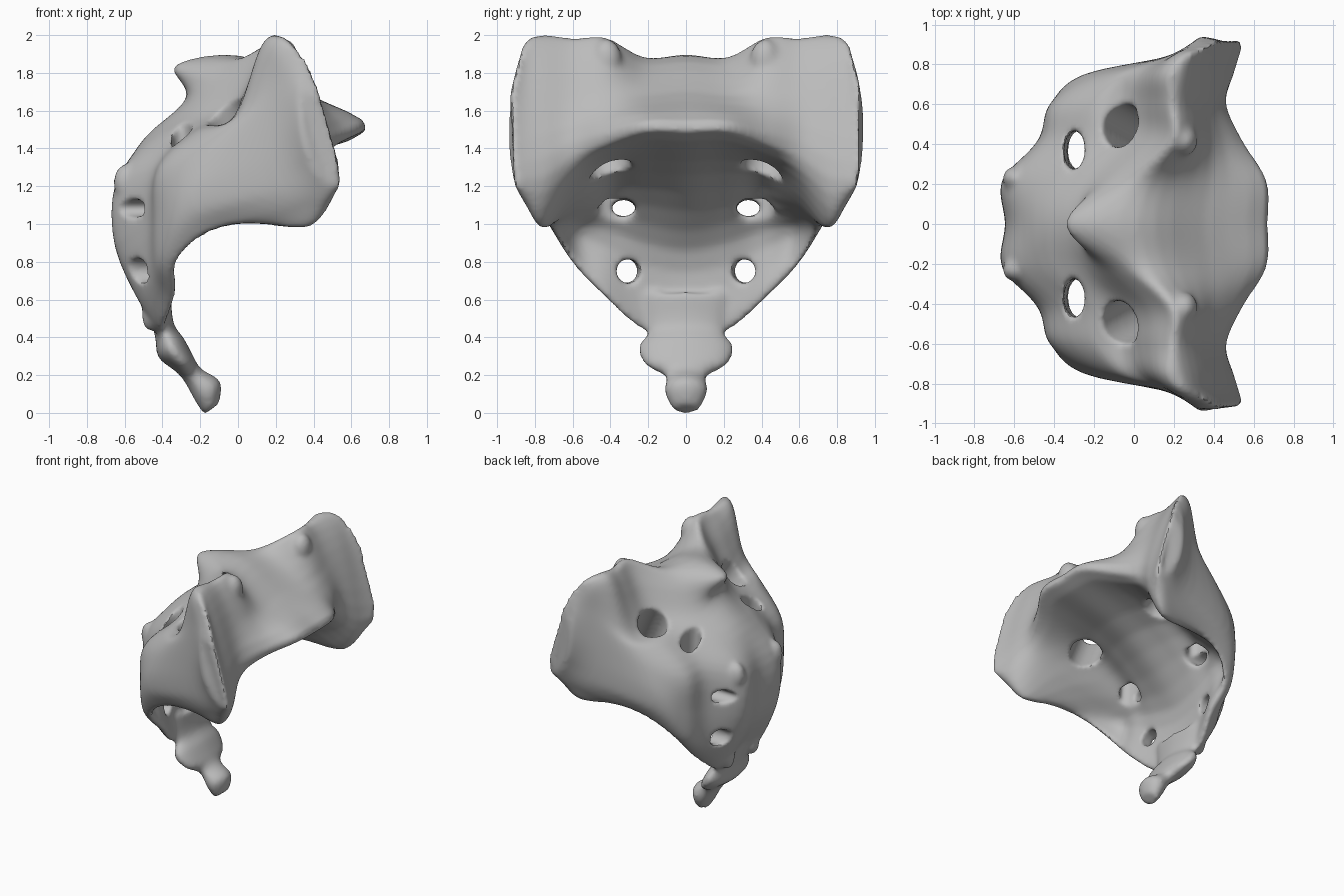
import bpy, bmesh
from mathutils import Vector, Matrix

cube = bpy.data.objects.get("Cube")
if cube:
    bpy.data.objects.remove(cube, do_unlink=True)


def make_object(name, bm):
    bmesh.ops.recalc_face_normals(bm, faces=bm.faces)
    mesh = bpy.data.meshes.new(name)
    bm.to_mesh(mesh)
    bm.free()
    ob = bpy.data.objects.new(name, mesh)
    bpy.context.collection.objects.link(ob)
    return ob


def spline(pts, closed, steps):
    """Smooth curve that passes through all the given points."""
    n = len(pts)
    pick = (lambda i: pts[i % n]) if closed else (lambda i: pts[max(0, min(n - 1, i))])
    out = []
    for i in range(n if closed else n - 1):
        a, b, c, d = (pick(i + k) for k in (-1, 0, 1, 2))
        for s in range(steps):
            t = s / steps
            out.append(b + (c - a) * t / 2 + (a * 2 - b * 5 + c * 4 - d) * t * t / 2
                       + (b * 3 - a - c * 3 + d) * t ** 3 / 2)
    if not closed:
        out.append(pts[-1].copy())
    return out


def loft(bm, rings, steps=5):
    """Skin a closed solid through rings with equal point counts."""
    rings = [spline(r, True, 4) for r in rings]
    columns = [spline(list(c), False, steps) for c in zip(*rings)]
    rows = [[bm.verts.new(p) for p in row] for row in zip(*columns)]
    n = len(rows[0])
    for low, high in zip(rows, rows[1:]):
        for i in range(n):
            j = (i + 1) % n
            bm.faces.new((low[i], low[j], high[j], high[i]))
    bm.faces.new(rows[0])
    bm.faces.new(rows[-1])


def blob(bm, centre, size):
    """Mirrored pair of rounded bumps."""
    for side in (-1, 1):
        place = Vector((centre[0], centre[1] * side, centre[2]))
        bmesh.ops.create_icosphere(bm, subdivisions=3, radius=1,
                                   matrix=Matrix.Translation(place) @ Matrix.Diagonal((*size, 1)))


def tunnel(name, start, end, across, along):
    """Mirrored pair of oval cutters running from start to end."""
    bm = bmesh.new()
    for side in (-1, 1):
        a, b = (Vector((p[0], p[1] * side, p[2])) for p in (start, end))
        axis = (b - a).normalized()
        wide = (Vector((0, 1, 0)) - axis * axis.y).normalized()
        basis = Matrix((wide.cross(axis), wide, axis)).transposed().to_4x4()
        shape = Matrix.Translation((a + b) / 2) @ basis @ Matrix.Diagonal((along, across, (b - a).length, 1))
        bmesh.ops.create_cone(bm, cap_ends=True, segments=14, radius1=1, radius2=1, depth=1, matrix=shape)
    ob = make_object(name, bm)
    ob.hide_render = True
    return ob


# Side profiles (x, z), from the middle outward: front lip, top, back, bottom, inner face
middle = [(.675, 1.49), (.35, 1.7), (.02, 1.89), (-.34, 1.84), (-.27, 1.67), (-.5, 1.45),
          (-.63, 1.2), (-.63, .86), (-.49, .58), (-.39, .45), (-.38, .86), (.06, 1.26)]
inner = [(.665, 1.49), (.38, 1.68), (.08, 1.88), (-.1, 1.8), (-.24, 1.6), (-.46, 1.44),
         (-.64, 1.22), (-.645, .9), (-.51, .57), (-.39, .45), (-.37, .9), (.02, 1.27)]
hollow = [(.53, 1.42), (.39, 1.69), (.22, 1.985), (.11, 1.87), (-.05, 1.62), (-.25, 1.5),
          (-.45, 1.3), (-.48, 1), (-.45, .7), (-.33, .62), (-.36, .97), (-.03, 1.25)]
shoulder = [(.46, 1.35), (.37, 1.7), (.22, 1.975), (.12, 1.9), (-.03, 1.56), (-.2, 1.5),
            (-.4, 1.3), (-.42, 1.05), (-.4, .83), (-.31, .81), (-.3, 1), (.22, 1.15)]
wing = [(.5, 1.25), (.39, 1.7), (.25, 1.975), (.13, 1.955), (.03, 1.62), (-.08, 1.5),
        (-.18, 1.35), (-.25, 1.18), (-.22, 1.06), (-.05, 1.03), (.15, 1.01), (.38, .985)]
flare = [(.53, 1.24), (.41, 1.68), (.29, 1.955), (.21, 1.92), (.2, 1.75), (.19, 1.6),
         (.19, 1.45), (.21, 1.32), (.25, 1.22), (.3, 1.16), (.37, 1.12), (.46, 1.11)]
rim = [(.55, 1.25), (.47, 1.6), (.39, 1.84), (.34, 1.83), (.33, 1.75), (.33, 1.65),
       (.34, 1.52), (.36, 1.4), (.39, 1.32), (.42, 1.26), (.46, 1.22), (.51, 1.2)]


def side_ring(y, profile, bow=0):
    """Profile placed at y; bow pulls its upper and lower ends inward."""
    return [Vector((x, y - bow * (z - 1.5) ** 2, z)) for x, z in profile]


half = [side_ring(.22, inner), side_ring(.42, hollow), side_ring(.6, shoulder),
        side_ring(.75, wing), side_ring(.85, flare), side_ring(.945, rim, .45)]
mirrored = [[Vector((p.x, -p.y, p.z)) for p in ring] for ring in reversed(half)]

# Main body with wings
bm = bmesh.new()
loft(bm, mirrored + [side_ring(0, middle)] + half)

# Tail: x, z, half width, half thickness
tail = [(-.42, .6, .26, .08), (-.39, .44, .2, .06), (-.355, .345, .255, .085), (-.28, .255, .215, .06),
        (-.24, .2, .11, .055), (-.16, .115, .115, .085), (-.14, .02, .07, .05)]
lean = Vector((.8, 0, .6))
corners = [(1, 0), (.7, .7), (0, 1), (-.7, .7), (-1, 0), (-.7, -.7), (0, -1), (.7, -.7)]
loft(bm, [[Vector((x, w * c, z)) + lean * (t * s) for c, s in corners] for x, z, w, t in tail], 3)

# Joint knobs on top, ridge knobs on the back and small horns above the tail
blob(bm, (.25, .42, 1.87), (.07, .08, .11))
blob(bm, (-.59, .23, 1.22), (.07, .06, .1))
blob(bm, (-.46, .15, .52), (.05, .06, .09))
bone = make_object("sacrum_bone", bm)

# Nerve openings
cutters = [
    tunnel("first_opening", (-.16, .55, 1.75), (.22, .34, 1.1), .115, .11),
    tunnel("second_opening", (-.31, .37, 1.65), (-.27, .37, .95), .1, .055),
    tunnel("third_opening", (-.8, .33, 1.08), (.1, .33, 1.09), .065, .045),
    tunnel("fourth_opening", (-.8, .35, .76), (0, .26, .74), .065, .065),
]


def remesh(size):
    mod = bone.modifiers.new("blend", 'REMESH')
    mod.mode = 'VOXEL'
    mod.voxel_size = size


remesh(.017)
for cutter in cutters:
    mod = bone.modifiers.new("cut", 'BOOLEAN')
    mod.operation = 'DIFFERENCE'
    mod.solver = 'EXACT'
    mod.object = cutter
remesh(.016)
soften = bone.modifiers.new("soften", 'SMOOTH')
soften.factor = .5
soften.iterations = 5

# Bake the modifiers and drop the cutters
bpy.context.view_layer.update()
graph = bpy.context.evaluated_depsgraph_get()
baked = bpy.data.meshes.new_from_object(bone.evaluated_get(graph), depsgraph=graph)
bone.modifiers.clear()
bone.data = baked
for cutter in cutters:
    bpy.data.objects.remove(cutter, do_unlink=True)

# Colour and shading
grey = bpy.data.materials.new("bone_grey")
grey.use_nodes = True
colour = (.5, .5, .5, 1)
grey.diffuse_color = colour
grey.node_tree.nodes["Principled BSDF"].inputs["Base Color"].default_value = colour
baked.materials.clear()
baked.materials.append(grey)
bpy.ops.object.select_all(action='DESELECT')
bone.select_set(True)
bpy.context.view_layer.objects.active = bone
bpy.ops.object.shade_smooth_by_angle(angle=.7)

◆ WORK TASK
Every line of the listing that includes the word "data" forms the answer.

◆ EXERCISE ANSWER
cube = bpy.data.objects.get("Cube")
    bpy.data.objects.remove(cube, do_unlink=True)
    mesh = bpy.data.meshes.new(name)
    ob = bpy.data.objects.new(name, mesh)
baked = bpy.data.meshes.new_from_object(bone.evaluated_get(graph), depsgraph=graph)
bone.data = baked
    bpy.data.objects.remove(cutter, do_unlink=True)
grey = bpy.data.materials.new("bone_grey")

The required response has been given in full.